◆ Task prompt ◆
Below are several records. Retype exactly those lines running from the one with "for k in range(len(section)" through the one with "poly.use_smooth = True", end lines included, and no others.

◆ Available records ◆
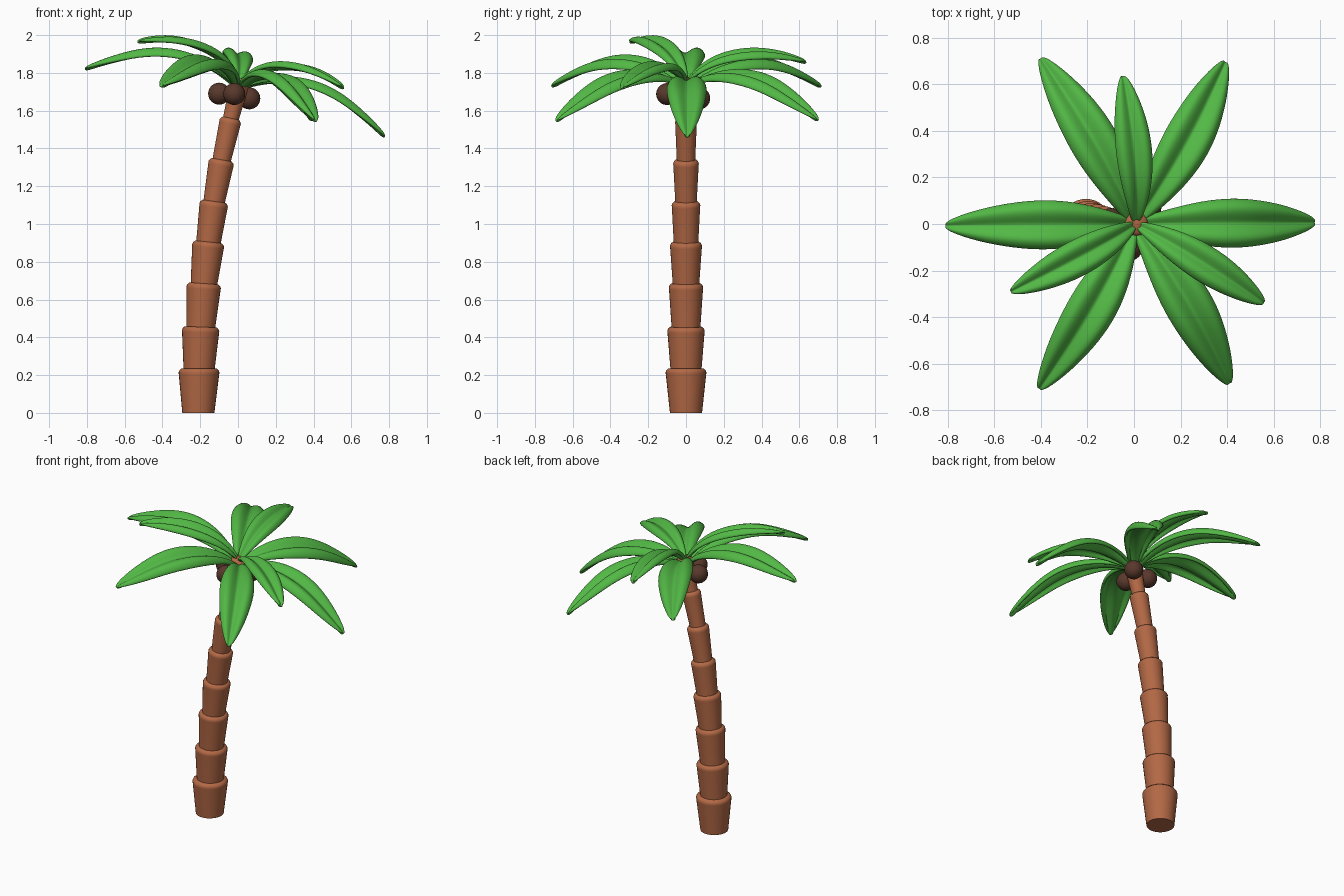
import bpy, bmesh
from math import radians, cos, sin, pi
from mathutils import Matrix, Vector

if "Cube" in bpy.data.objects:
    bpy.data.objects.remove(bpy.data.objects["Cube"])


def material(name, rgb):
    m = bpy.data.materials.new(name)
    m.diffuse_color = (*rgb, 1)
    m.use_nodes = True
    m.node_tree.nodes["Principled BSDF"].inputs["Base Color"].default_value = m.diffuse_color
    return m


BARK = material("bark", (0.45, 0.14, 0.06))
GREEN = material("leaf_green", (0.085, 0.48, 0.06))
SHELL = material("shell_brown", (0.10, 0.04, 0.025))


def make_object(name, bm, mat):
    bmesh.ops.recalc_face_normals(bm, faces=bm.faces) if name.startswith("trunk") else None
    me = bpy.data.meshes.new(name)
    bm.to_mesh(me)
    bm.free()
    me.materials.append(mat)
    ob = bpy.data.objects.new(name, me)
    bpy.context.collection.objects.link(ob)
    return ob


def shade(ob, angle):
    bpy.ops.object.select_all(action='DESELECT')
    ob.select_set(True)
    bpy.context.view_layer.objects.active = ob
    bpy.ops.object.shade_smooth_by_angle(angle=radians(angle))


# Trunk: stacked flaring sections along a leaning curve (x, z)
path = [(-0.21, 0), (-0.206, 0.235), (-0.197, 0.455), (-0.18, 0.685), (-0.156, 0.905),
        (-0.126, 1.12), (-0.086, 1.34), (-0.037, 1.56), (0.015, 1.77)]
r_low = [0.085, 0.081, 0.075, 0.069, 0.064, 0.056, 0.048, 0.041]
r_top = [0.108, 0.099, 0.091, 0.085, 0.076, 0.068, 0.058, 0.052]
SIDES = 32
for i in range(8):
    a = Vector((path[i][0], 0, path[i][1]))
    b = Vector((path[i + 1][0], 0, path[i + 1][1]))
    axis = (b - a).normalized()
    side = Vector((axis.z, 0, -axis.x)) if i else Vector((1, 0, 0))
    length = (b - a).length
    sink = 0.02 if i else 0
    rim = r_top[i]
    profile = [(-sink, r_low[i]), (length - 0.03, rim - 0.001), (length - 0.02, rim),
               (length - 0.01, rim - 0.004), (length, rim - 0.014)]
    bm = bmesh.new()
    rings = []
    for h, r in profile:
        c = a + axis * h
        rings.append([bm.verts.new(c + side * (r * cos(2 * pi * k / SIDES))
                                   + Vector((0, r * sin(2 * pi * k / SIDES), 0)))
                      for k in range(SIDES)])
    for lo, hi in zip(rings, rings[1:]):
        for k in range(SIDES):
            n = (k + 1) % SIDES
            bm.faces.new((lo[k], lo[n], hi[n], hi[k]))
    bm.faces.new(rings[0])
    bm.faces.new(rings[-1])
    shade(make_object(f"trunk_section_{i + 1}", bm, BARK), 50)

# Coconuts under the crown
for i, loc in enumerate([(-0.10, 0.01, 1.69), (-0.02, -0.10, 1.688), (0.06, 0.07, 1.665)]):
    bm = bmesh.new()
    bmesh.ops.create_uvsphere(bm, u_segments=24, v_segments=16, radius=0.058,
                              matrix=Matrix.Translation(loc))
    shade(make_object(f"coconut_{i + 1}", bm, SHELL), 60)

# Leaves: (distance out, height, half width) along the midrib
big = [(0.005, -0.035, 0.025), (0.11, 0.025, 0.06), (0.24, 0.058, 0.095), (0.38, 0.063, 0.114),
       (0.52, 0.036, 0.108), (0.66, -0.028, 0.082), (0.77, -0.087, 0.044), (0.82, -0.118, 0.014)]
small = [(0.005, 0.0, 0.02), (0.07, 0.06, 0.045), (0.17, 0.112, 0.072), (0.29, 0.135, 0.086),
         (0.41, 0.138, 0.082), (0.52, 0.122, 0.062), (0.605, 0.1, 0.035), (0.645, 0.086, 0.012)]
# Half cross-section: two raised lobes either side of a groove
half = [(0.1, 0.03), (0.35, 0.22), (0.62, 0.29), (0.86, 0.12), (1.0, -0.14)]
section = [(-v, h) for v, h in reversed(half)] + [(0, 0)] + half
CROWN = Matrix.Translation((0.01, 0, 1.76)) @ Matrix.Rotation(radians(12.7), 4, 'Y')


def leaf(name, rib, azimuth):
    bm = bmesh.new()
    rows = []
    for i, (r, z, w) in enumerate(rib):
        p, q = rib[max(i - 1, 0)], rib[min(i + 1, len(rib) - 1)]
        t = Vector((q[0] - p[0], 0, q[1] - p[1])).normalized()
        up = Vector((-t.z, 0, t.x))
        rows.append([bm.verts.new(Vector((r, v * w, z)) + up * (h * w)) for v, h in section])
    for lo, hi in zip(rows, rows[1:]):
        for k in range(len(section) - 1):
            bm.faces.new((lo[k], hi[k], hi[k + 1], lo[k + 1]))
    bm.transform(CROWN @ Matrix.Rotation(radians(azimuth), 4, 'Z'))
    ob = make_object(name, bm, GREEN)
    for poly in ob.data.polygons:
        poly.use_smooth = True
    sol = ob.modifiers.new("thickness", 'SOLIDIFY')
    sol.thickness = 0.02
    sol.offset = -1
    sub = ob.modifiers.new("smooth", 'SUBSURF')
    sub.levels = sub.render_levels = 2


for i, az in enumerate([0.5, 59, 119, 180.5, 240.5, 302.5]):
    leaf(f"lower_leaf_{i + 1}", big, az)
for i, az in enumerate([97, 207, 328]):
    leaf(f"upper_leaf_{i + 1}", small, az)
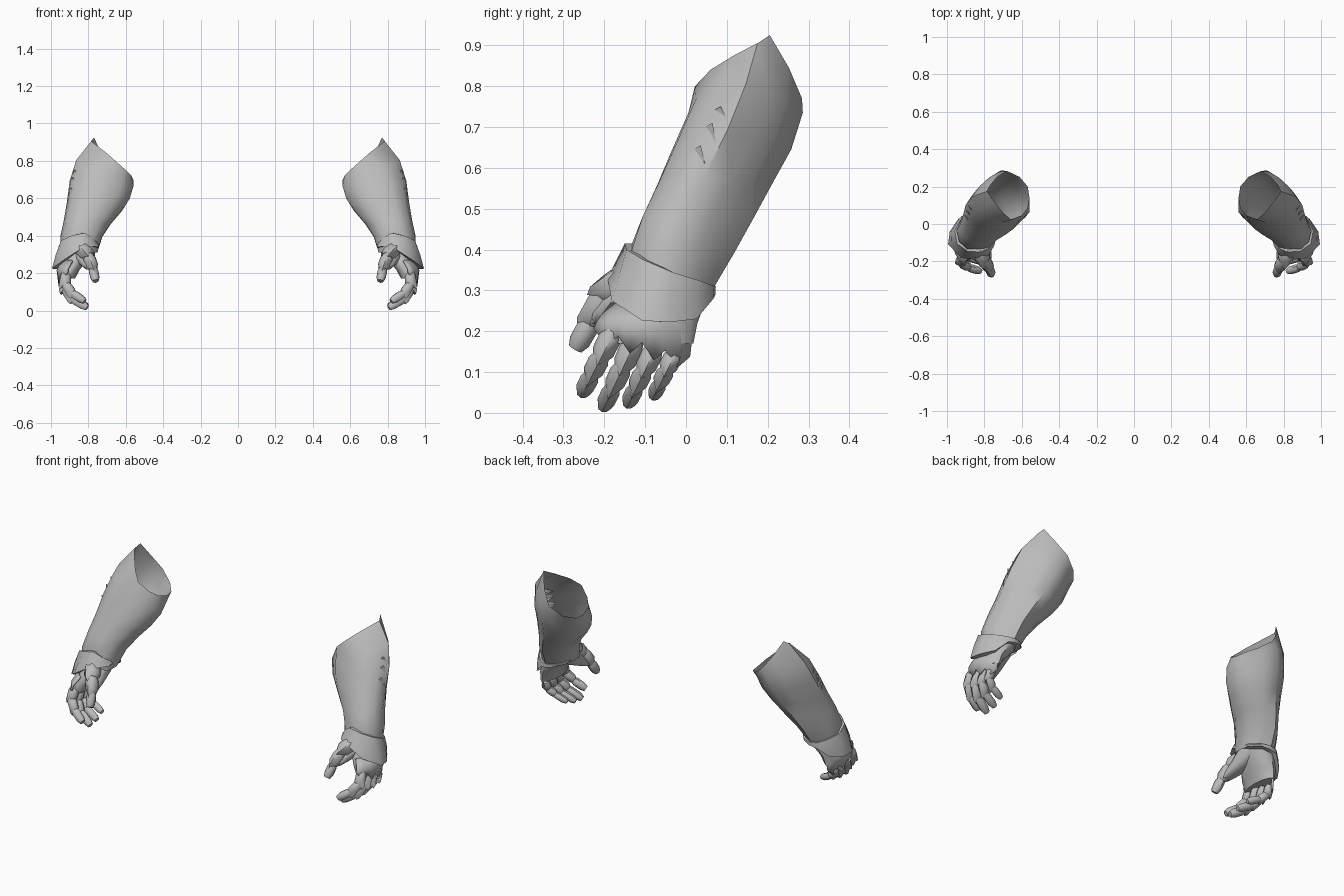
import bpy, bmesh, math
from mathutils import Vector

if "Cube" in bpy.data.objects:
    bpy.data.objects.remove(bpy.data.objects["Cube"])

steel = bpy.data.materials.new("grey_steel")
steel.diffuse_color = (0.5, 0.5, 0.5, 1)
steel.use_nodes = True
steel.node_tree.nodes["Principled BSDF"].inputs["Base Color"].default_value = steel.diffuse_color


def finish(name, bm, angle=40, thickness=0):
    """Turn a bmesh into a mirrored, smooth-shaded object."""
    bmesh.ops.recalc_face_normals(bm, faces=bm.faces)
    me = bpy.data.meshes.new(name)
    bm.to_mesh(me)
    bm.free()
    ob = bpy.data.objects.new(name, me)
    bpy.context.collection.objects.link(ob)
    me.materials.append(steel)
    if thickness:
        s = ob.modifiers.new("thickness", 'SOLIDIFY')
        s.thickness, s.offset = thickness, -1
    m = ob.modifiers.new("pair", 'MIRROR')
    m.use_mirror_merge = False
    bpy.ops.object.select_all(action='DESELECT')
    ob.select_set(True)
    bpy.context.view_layer.objects.active = ob
    bpy.ops.object.shade_smooth_by_angle(angle=math.radians(angle))
    return ob


def loft(bm, rings, closed=True, cap_start=False, cap_end=False):
    vs = [[bm.verts.new(p) for p in r] for r in rings]
    n = len(vs[0])
    for a, b in zip(vs, vs[1:]):
        for i in range(n if closed else n - 1):
            j = (i + 1) % n
            bm.faces.new((a[i], a[j], b[j], b[i]))
    if cap_start:
        bm.faces.new(vs[0][::-1])
    if cap_end:
        bm.faces.new(vs[-1])


def oval(x0, x1, y0, y1, z, slope=0, skew=0, lean=0, n=12):
    """Sheared oval filling the given x and y range, tilted along x.
    lean flattens the two back corners and fills the inner front one."""
    cx, cy, hx, hy = (x0 + x1) / 2, (y0 + y1) / 2, (x1 - x0) / 2, (y1 - y0) / 2
    pts = []
    for i in range(n):
        t = math.tau * i / n
        corner = max(0, -math.cos(2 * t + math.pi / 2)) if i * 2 % n < n / 2 else 0
        corner = abs(math.sin(2 * t))
        weight = (-1, -.7, 1, 0)[min(3, i * 4 // n)]
        k = 1 + lean * corner * weight / ((hx + hy) / 2)
        x = cx + hx * math.cos(t) * k
        pts.append((x, cy + hy * math.sin(t - math.radians(skew)) * k, z + slope * (x - cx)))
    return pts


# Forearm sleeve: pointed slanted opening, tapering to the wrist
rim = [(.785, .175, .905), (.77, .205, .925), (.732, .252, .845), (.68, .284, .77),
       (.612, .252, .72), (.568, .20, .70), (.56, .145, .70), (.57, .085, .72),
       (.602, .045, .753), (.655, .022, .80), (.70, .06, .84), (.748, .12, .877)]
bm = bmesh.new()
loft(bm, [rim,
          oval(.56, .865, .006, .286, .735, .45, 0, .028),
          oval(.58, .90, -.034, .258, .645, .3, 4, .028),
          oval(.62, .915, -.074, .21, .555, .15, 10, .022),
          oval(.68, .93, -.112, .168, .475, .1, 13, .018),
          oval(.725, .95, -.142, .122, .395, 0, 10, .018),
          oval(.752, .95, -.145, .07, .31, 0, 0, .018)])
finish("forearm_sleeve", bm, 50)

# Three thin overlapping blades on the outer forearm
bm = bmesh.new()
blades = [(.884, .085, .75, .104, .715), (.898, .065, .71, .075, .65), (.906, .036, .655, .052, .59)]
for x, ya, za, yb, zb in blades:
    pts = [(x - .006, ya, za), (x + .004, yb, zb), (x - .035, ya, za), (x - .03, yb, zb),
           (x - .055, ya - .06, za - .03)]
    v = [bm.verts.new(p) for p in pts]
    for f in ((0, 1, 4), (0, 2, 3, 1), (0, 4, 2), (1, 3, 4)):
        bm.faces.new([v[i] for i in f])
finish("forearm_blades", bm, 20)

# Flared wrist cuff, deep on the outside and thin on the inside
top = [(.958, -.035, .345), (.922, .03, .325), (.883, .066, .312), (.84, .073, .31),
       (.80, .06, .312), (.765, .02, .318), (.75, -.04, .335), (.75, -.09, .36),
       (.775, -.13, .385), (.82, -.15, .415), (.89, -.146, .40), (.945, -.105, .375)]
low = [(.985, -.04, .222), (.94, .026, .23), (.888, .069, .282), (.84, .072, .29),
       (.80, .058, .30), (.768, .015, .305), (.752, -.045, .32), (.747, -.115, .34),
       (.775, -.165, .342), (.84, -.192, .33), (.925, -.182, .275), (.994, -.108, .226)]
mid = [Vector(a) * .5 + Vector(b) * .5 + Vector((.005 * math.cos(i * math.tau / 12), 0, 0))
       for i, (a, b) in enumerate(zip(top, low))]
inner_top = [Vector(p).lerp(Vector((.85, -.04, p[2])), .25) for p in top]
inner_low = [Vector(p).lerp(Vector((.86, -.06, p[2])), .25) for p in low]
bm = bmesh.new()
loft(bm, [inner_top, top, mid, low, inner_low])
finish("wrist_cuff", bm, 42)

# Palm body and the fleshy base of the thumb
bm = bmesh.new()
loft(bm, [oval(.765, .93, -.13, .06, .345),
          oval(.79, .938, -.16, .052, .285),
          oval(.845, .955, -.2, .028, .22),
          oval(.872, .95, -.2, .018, .17)], cap_start=True, cap_end=True)
finish("palm", bm, 50)
bm = bmesh.new()
loft(bm, [oval(.765, .90, -.14, .03, .335),
          oval(.765, .875, -.20, -.02, .285),
          oval(.762, .845, -.232, -.11, .245),
          oval(.765, .81, -.24, -.18, .218)], cap_start=True, cap_end=True)
finish("thumb_base", bm, 60)

# Back-of-hand plate with a scalloped knuckle edge
bm = bmesh.new()
rows = [[], [], []]
for i in range(9):
    u = i / 8 * 2 - 1
    y = -.10 + .118 * u
    edge = .160 - .035 * u + (-.022 if i % 2 else .012)
    rows[0].append((.948 - .06 * u * u, y * .85, .27))
    rows[1].append((.97 - .055 * u * u, y, .215 - .01 * u))
    rows[2].append((.962 - .045 * u * u, y - .008, edge))
loft(bm, rows, closed=False)
finish("hand_plate", bm, 35, .012)


def plated_digit(bm, path, radii, back, flare=.2):
    """Chain of tapered segments, each ending in a raised point on its back."""
    back = Vector(back)
    path = [Vector(p) for p in path]
    last = len(path) - 2
    for k, (p, q) in enumerate(zip(path, path[1:])):
        d = (q - p).normalized()
        b = (back - d * back.dot(d)).normalized()
        s = d.cross(b)
        rings = []
        for f, r in ((-.18, .68), (.25, 1.0), (.8, .97), (1.08, .66)):
            c, rad = p.lerp(q, f), radii[k] * r
            ring = []
            for i in range(8):
                t = math.tau * i / 8
                w = c + b * math.cos(t) * rad + s * math.sin(t) * rad * .95
                if i == 0 and k < last and f > .7:
                    w += d * radii[k] * .65 + b * radii[k] * flare
                ring.append(w)
            rings.append(ring)
        loft(bm, rings, cap_start=True, cap_end=True)


# Four curled fingers: knuckle y/z, tip x/y/z, thickness
fingers = {
    "index_finger": (-.180, .195, .825, -.252, .052, .030),
    "middle_finger": (-.126, .175, .812, -.200, .018, .030),
    "ring_finger": (-.078, .155, .812, -.140, .026, .028),
    "little_finger": (-.028, .145, .822, -.078, .044, .025)}
for name, (ky, kz, tx, ty, tz, r) in fingers.items():
    dy, dz = ty - ky, tz - kz
    bm = bmesh.new()
    plated_digit(bm, [(.922, ky, kz), (.922, ky + dy * .40, kz + dz * .40),
                      (.885, ky + dy * .72, kz + dz * .72), (tx, ty, tz)],
                 (r, r * .9, r * .8), (1, -.1, -.35))
    finish(name, bm, 45)

# Thumb with pointed plates
bm = bmesh.new()
plated_digit(bm, [(.835, -.135, .33), (.80, -.195, .29), (.775, -.232, .225), (.762, -.268, .162)],
             (.046, .036, .027), (-.1, -1, -.1), 0)
finish("thumb", bm, 45)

◆ Reply ◆
        for k in range(len(section) - 1):
            bm.faces.new((lo[k], hi[k], hi[k + 1], lo[k + 1]))
    bm.transform(CROWN @ Matrix.Rotation(radians(azimuth), 4, 'Z'))
    ob = make_object(name, bm, GREEN)
    for poly in ob.data.polygons:
        poly.use_smooth = True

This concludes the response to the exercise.